Reproduce only the lines of the material below that start at the line containing "point.co = (y, z, 0, 1)" and stop at the line containing "obj.select_set(True)". Keep both end lines.

------------------------------

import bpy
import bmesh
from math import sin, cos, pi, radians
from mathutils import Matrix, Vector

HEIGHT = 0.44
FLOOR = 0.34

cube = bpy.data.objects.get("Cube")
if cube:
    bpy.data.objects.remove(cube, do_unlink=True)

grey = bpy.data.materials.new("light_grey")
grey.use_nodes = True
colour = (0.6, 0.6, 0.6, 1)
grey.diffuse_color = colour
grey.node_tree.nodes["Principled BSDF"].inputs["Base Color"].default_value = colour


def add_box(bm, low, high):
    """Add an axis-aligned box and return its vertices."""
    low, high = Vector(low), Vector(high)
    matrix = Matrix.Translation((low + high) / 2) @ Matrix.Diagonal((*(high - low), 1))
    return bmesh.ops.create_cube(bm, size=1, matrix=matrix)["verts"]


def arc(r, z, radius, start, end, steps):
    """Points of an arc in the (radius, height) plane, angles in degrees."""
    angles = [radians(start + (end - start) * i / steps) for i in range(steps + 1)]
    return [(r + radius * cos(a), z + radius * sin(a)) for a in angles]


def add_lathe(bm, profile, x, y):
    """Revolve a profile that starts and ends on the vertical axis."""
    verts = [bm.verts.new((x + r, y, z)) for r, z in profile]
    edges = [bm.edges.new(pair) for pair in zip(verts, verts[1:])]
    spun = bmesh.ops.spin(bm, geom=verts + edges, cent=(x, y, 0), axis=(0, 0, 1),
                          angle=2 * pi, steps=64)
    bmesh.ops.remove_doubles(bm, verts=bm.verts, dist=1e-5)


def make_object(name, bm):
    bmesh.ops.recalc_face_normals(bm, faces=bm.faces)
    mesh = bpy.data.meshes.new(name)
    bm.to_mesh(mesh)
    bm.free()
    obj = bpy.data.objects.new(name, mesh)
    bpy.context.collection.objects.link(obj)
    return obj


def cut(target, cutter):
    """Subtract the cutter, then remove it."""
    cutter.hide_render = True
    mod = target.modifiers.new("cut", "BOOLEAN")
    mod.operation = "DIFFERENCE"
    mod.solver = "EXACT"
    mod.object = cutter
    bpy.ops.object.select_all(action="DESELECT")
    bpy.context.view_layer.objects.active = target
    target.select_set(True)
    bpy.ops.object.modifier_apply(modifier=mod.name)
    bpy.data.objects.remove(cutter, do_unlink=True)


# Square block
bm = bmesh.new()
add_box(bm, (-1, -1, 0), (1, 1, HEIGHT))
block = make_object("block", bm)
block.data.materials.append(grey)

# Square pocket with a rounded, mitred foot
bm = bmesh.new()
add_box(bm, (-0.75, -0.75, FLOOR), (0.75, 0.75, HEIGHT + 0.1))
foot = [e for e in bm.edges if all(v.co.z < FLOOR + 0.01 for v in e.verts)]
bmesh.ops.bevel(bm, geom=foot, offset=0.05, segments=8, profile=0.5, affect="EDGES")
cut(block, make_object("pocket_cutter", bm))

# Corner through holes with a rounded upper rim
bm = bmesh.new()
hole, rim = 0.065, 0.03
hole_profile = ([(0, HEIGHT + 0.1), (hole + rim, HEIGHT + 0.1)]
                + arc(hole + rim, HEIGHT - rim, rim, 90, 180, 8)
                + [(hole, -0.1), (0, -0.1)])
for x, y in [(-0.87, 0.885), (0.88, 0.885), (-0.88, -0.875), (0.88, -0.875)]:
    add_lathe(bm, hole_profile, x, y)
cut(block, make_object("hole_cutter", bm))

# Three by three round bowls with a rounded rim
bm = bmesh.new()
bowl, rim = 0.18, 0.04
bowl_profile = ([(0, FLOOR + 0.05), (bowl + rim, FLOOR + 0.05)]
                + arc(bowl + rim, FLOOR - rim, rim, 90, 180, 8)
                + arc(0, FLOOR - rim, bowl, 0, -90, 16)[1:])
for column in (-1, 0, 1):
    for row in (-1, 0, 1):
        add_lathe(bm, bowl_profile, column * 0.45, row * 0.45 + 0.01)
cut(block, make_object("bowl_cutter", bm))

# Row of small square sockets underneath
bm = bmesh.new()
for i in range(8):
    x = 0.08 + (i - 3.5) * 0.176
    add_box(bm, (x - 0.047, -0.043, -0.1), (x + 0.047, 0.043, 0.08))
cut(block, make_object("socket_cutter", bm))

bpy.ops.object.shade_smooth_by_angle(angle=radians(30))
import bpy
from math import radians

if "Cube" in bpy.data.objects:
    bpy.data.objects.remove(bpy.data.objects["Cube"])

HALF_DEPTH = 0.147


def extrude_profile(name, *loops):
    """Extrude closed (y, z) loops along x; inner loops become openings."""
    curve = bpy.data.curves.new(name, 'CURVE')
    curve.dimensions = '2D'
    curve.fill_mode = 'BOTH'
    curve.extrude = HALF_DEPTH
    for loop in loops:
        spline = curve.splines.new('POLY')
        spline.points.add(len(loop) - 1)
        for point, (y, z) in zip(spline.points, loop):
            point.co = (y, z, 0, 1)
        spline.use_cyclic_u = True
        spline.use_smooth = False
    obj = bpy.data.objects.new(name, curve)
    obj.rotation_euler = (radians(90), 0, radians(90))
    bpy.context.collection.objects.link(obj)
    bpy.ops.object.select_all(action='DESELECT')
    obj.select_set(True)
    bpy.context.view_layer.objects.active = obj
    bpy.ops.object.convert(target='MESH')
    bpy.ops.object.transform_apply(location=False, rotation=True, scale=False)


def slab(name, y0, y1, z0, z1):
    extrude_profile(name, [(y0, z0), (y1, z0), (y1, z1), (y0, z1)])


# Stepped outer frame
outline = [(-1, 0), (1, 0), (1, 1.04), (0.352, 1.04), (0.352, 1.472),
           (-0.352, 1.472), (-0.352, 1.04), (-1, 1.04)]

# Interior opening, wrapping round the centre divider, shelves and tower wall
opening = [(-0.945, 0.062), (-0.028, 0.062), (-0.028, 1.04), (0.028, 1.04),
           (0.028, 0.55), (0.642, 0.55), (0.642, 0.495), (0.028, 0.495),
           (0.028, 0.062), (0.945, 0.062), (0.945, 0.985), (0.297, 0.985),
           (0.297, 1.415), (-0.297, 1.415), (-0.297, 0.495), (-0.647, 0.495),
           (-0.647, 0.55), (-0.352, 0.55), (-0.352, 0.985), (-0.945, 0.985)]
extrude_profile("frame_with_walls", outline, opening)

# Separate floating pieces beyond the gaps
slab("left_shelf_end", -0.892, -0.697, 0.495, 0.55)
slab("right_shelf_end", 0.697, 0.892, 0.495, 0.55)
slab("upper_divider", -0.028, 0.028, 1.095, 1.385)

------------------------------

[Answer space]
            point.co = (y, z, 0, 1)
        spline.use_cyclic_u = True
        spline.use_smooth = False
    obj = bpy.data.objects.new(name, curve)
    obj.rotation_euler = (radians(90), 0, radians(90))
    bpy.context.collection.objects.link(obj)
    bpy.ops.object.select_all(action='DESELECT')
    obj.select_set(True)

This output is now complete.